Copy out the entries that follow exactly, leaving every picture behind.

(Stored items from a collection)
····················
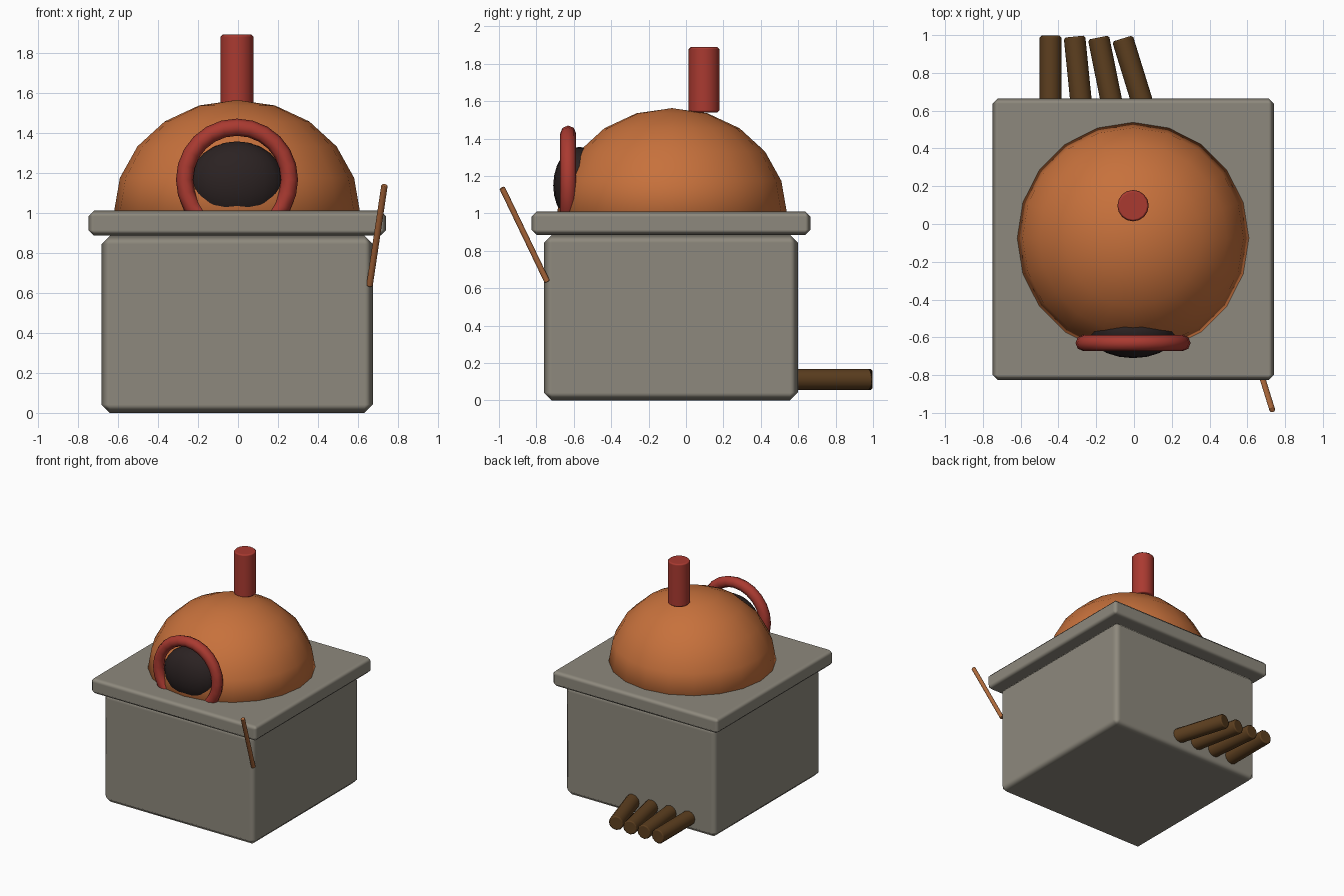
import bpy, math
from mathutils import Vector

if "Cube" in bpy.data.objects:
    bpy.data.objects.remove(bpy.data.objects["Cube"])


def material(name, rgb):
    m = bpy.data.materials.new(name)
    m.diffuse_color = (*rgb, 1)
    m.use_nodes = True
    m.node_tree.nodes["Principled BSDF"].inputs["Base Color"].default_value = m.diffuse_color
    return m


STONE = material("grey stone", (0.27, 0.25, 0.205))
CLAY = material("orange clay", (0.57, 0.165, 0.045))
BRICK = material("red brick", (0.40, 0.042, 0.030))
SOOT = material("dark soot", (0.024, 0.016, 0.016))
BARK = material("brown bark", (0.11, 0.050, 0.014))
WOOD = material("light wood", (0.43, 0.145, 0.045))


def finish(name, mat, bevel=0.0):
    o = bpy.context.object
    o.name = name
    o.data.materials.append(mat)
    bpy.ops.object.shade_smooth_by_angle(angle=math.radians(50))
    if bevel:
        b = o.modifiers.new("bevel", 'BEVEL')
        b.width = bevel
        b.segments = 1
        b.limit_method = 'ANGLE'
        b.angle_limit = math.radians(50)
        b.harden_normals = True
    return o


def box(name, lo, hi, mat, bevel):
    lo, hi = Vector(lo), Vector(hi)
    bpy.ops.mesh.primitive_cube_add(size=1, location=(lo + hi) / 2)
    bpy.context.object.scale = hi - lo
    bpy.ops.object.transform_apply(location=False, rotation=False, scale=True)
    return finish(name, mat, bevel)


def rod(name, a, b, radius, sides, mat, bevel):
    a, b = Vector(a), Vector(b)
    bpy.ops.mesh.primitive_cylinder_add(vertices=sides, radius=radius,
                                        depth=(b - a).length, location=(a + b) / 2)
    bpy.context.object.rotation_euler = (b - a).to_track_quat('Z', 'Y').to_euler()
    return finish(name, mat, bevel)


def ellipsoid(name, centre, radii, segments, rings, mat):
    bpy.ops.mesh.primitive_uv_sphere_add(segments=segments, ring_count=rings,
                                         radius=1, location=centre)
    bpy.context.object.scale = radii
    bpy.ops.object.transform_apply(location=False, rotation=False, scale=True)
    return finish(name, mat)


# Stone stand and counter slab
box("stone_base", (-0.682, -0.76, 0), (0.674, 0.598, 0.885), STONE, 0.042)
box("counter_slab", (-0.748, -0.826, 0.885), (0.74, 0.665, 1.01), STONE, 0.028)

# Clay dome: upper half of a slightly squashed sphere
CX = -0.005
dome = ellipsoid("oven_dome", (CX, -0.075, 1.0), (0.615, 0.615, 0.563), 20, 10, CLAY)
for v in dome.data.vertices:
    v.co.z = max(v.co.z, -0.03)

# Oven mouth and its brick arch
ellipsoid("oven_mouth", (CX, -0.57, 1.15), (0.237, 0.14, 0.206), 20, 12, SOOT)
bpy.ops.mesh.primitive_torus_add(location=(CX, -0.63, 1.165),
                                 rotation=(math.pi / 2, 0, 0),
                                 major_radius=0.262, minor_radius=0.043,
                                 major_segments=24, minor_segments=8)
finish("mouth_arch", BRICK)

# Chimney
rod("chimney", (CX, 0.097, 1.54), (CX, 0.097, 1.89), 0.083, 16, BRICK, 0.012)

# Fanned firewood poking out at the back
for i in range(4):
    angle = 0.1 * i
    end = Vector((-0.442 + 0.127 * i, 0.997 - 0.005 * i, 0.112))
    start = end + Vector((math.sin(angle), -math.cos(angle), 0)) * 0.6
    rod(f"log_{i + 1}", start, end, 0.057, 12, BARK, 0.01)

# Peel handle leaning on the front right corner
rod("peel_handle", (0.657, -0.742, 0.635), (0.732, -0.984, 1.138), 0.016, 10, WOOD, 0.004)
····················
ANSWER TO THIS EXERCISE —
import bpy, math
from mathutils import Vector

if "Cube" in bpy.data.objects:
    bpy.data.objects.remove(bpy.data.objects["Cube"])


def material(name, rgb):
    m = bpy.data.materials.new(name)
    m.diffuse_color = (*rgb, 1)
    m.use_nodes = True
    m.node_tree.nodes["Principled BSDF"].inputs["Base Color"].default_value = m.diffuse_color
    return m


STONE = material("grey stone", (0.27, 0.25, 0.205))
CLAY = material("orange clay", (0.57, 0.165, 0.045))
BRICK = material("red brick", (0.40, 0.042, 0.030))
SOOT = material("dark soot", (0.024, 0.016, 0.016))
BARK = material("brown bark", (0.11, 0.050, 0.014))
WOOD = material("light wood", (0.43, 0.145, 0.045))


def finish(name, mat, bevel=0.0):
    o = bpy.context.object
    o.name = name
    o.data.materials.append(mat)
    bpy.ops.object.shade_smooth_by_angle(angle=math.radians(50))
    if bevel:
        b = o.modifiers.new("bevel", 'BEVEL')
        b.width = bevel
        b.segments = 1
        b.limit_method = 'ANGLE'
        b.angle_limit = math.radians(50)
        b.harden_normals = True
    return o


def box(name, lo, hi, mat, bevel):
    lo, hi = Vector(lo), Vector(hi)
    bpy.ops.mesh.primitive_cube_add(size=1, location=(lo + hi) / 2)
    bpy.context.object.scale = hi - lo
    bpy.ops.object.transform_apply(location=False, rotation=False, scale=True)
    return finish(name, mat, bevel)


def rod(name, a, b, radius, sides, mat, bevel):
    a, b = Vector(a), Vector(b)
    bpy.ops.mesh.primitive_cylinder_add(vertices=sides, radius=radius,
                                        depth=(b - a).length, location=(a + b) / 2)
    bpy.context.object.rotation_euler = (b - a).to_track_quat('Z', 'Y').to_euler()
    return finish(name, mat, bevel)


def ellipsoid(name, centre, radii, segments, rings, mat):
    bpy.ops.mesh.primitive_uv_sphere_add(segments=segments, ring_count=rings,
                                         radius=1, location=centre)
    bpy.context.object.scale = radii
    bpy.ops.object.transform_apply(location=False, rotation=False, scale=True)
    return finish(name, mat)


# Stone stand and counter slab
box("stone_base", (-0.682, -0.76, 0), (0.674, 0.598, 0.885), STONE, 0.042)
box("counter_slab", (-0.748, -0.826, 0.885), (0.74, 0.665, 1.01), STONE, 0.028)

# Clay dome: upper half of a slightly squashed sphere
CX = -0.005
dome = ellipsoid("oven_dome", (CX, -0.075, 1.0), (0.615, 0.615, 0.563), 20, 10, CLAY)
for v in dome.data.vertices:
    v.co.z = max(v.co.z, -0.03)

# Oven mouth and its brick arch
ellipsoid("oven_mouth", (CX, -0.57, 1.15), (0.237, 0.14, 0.206), 20, 12, SOOT)
bpy.ops.mesh.primitive_torus_add(location=(CX, -0.63, 1.165),
                                 rotation=(math.pi / 2, 0, 0),
                                 major_radius=0.262, minor_radius=0.043,
                                 major_segments=24, minor_segments=8)
finish("mouth_arch", BRICK)

# Chimney
rod("chimney", (CX, 0.097, 1.54), (CX, 0.097, 1.89), 0.083, 16, BRICK, 0.012)

# Fanned firewood poking out at the back
for i in range(4):
    angle = 0.1 * i
    end = Vector((-0.442 + 0.127 * i, 0.997 - 0.005 * i, 0.112))
    start = end + Vector((math.sin(angle), -math.cos(angle), 0)) * 0.6
    rod(f"log_{i + 1}", start, end, 0.057, 12, BARK, 0.01)

# Peel handle leaning on the front right corner
rod("peel_handle", (0.657, -0.742, 0.635), (0.732, -0.984, 1.138), 0.016, 10, WOOD, 0.004)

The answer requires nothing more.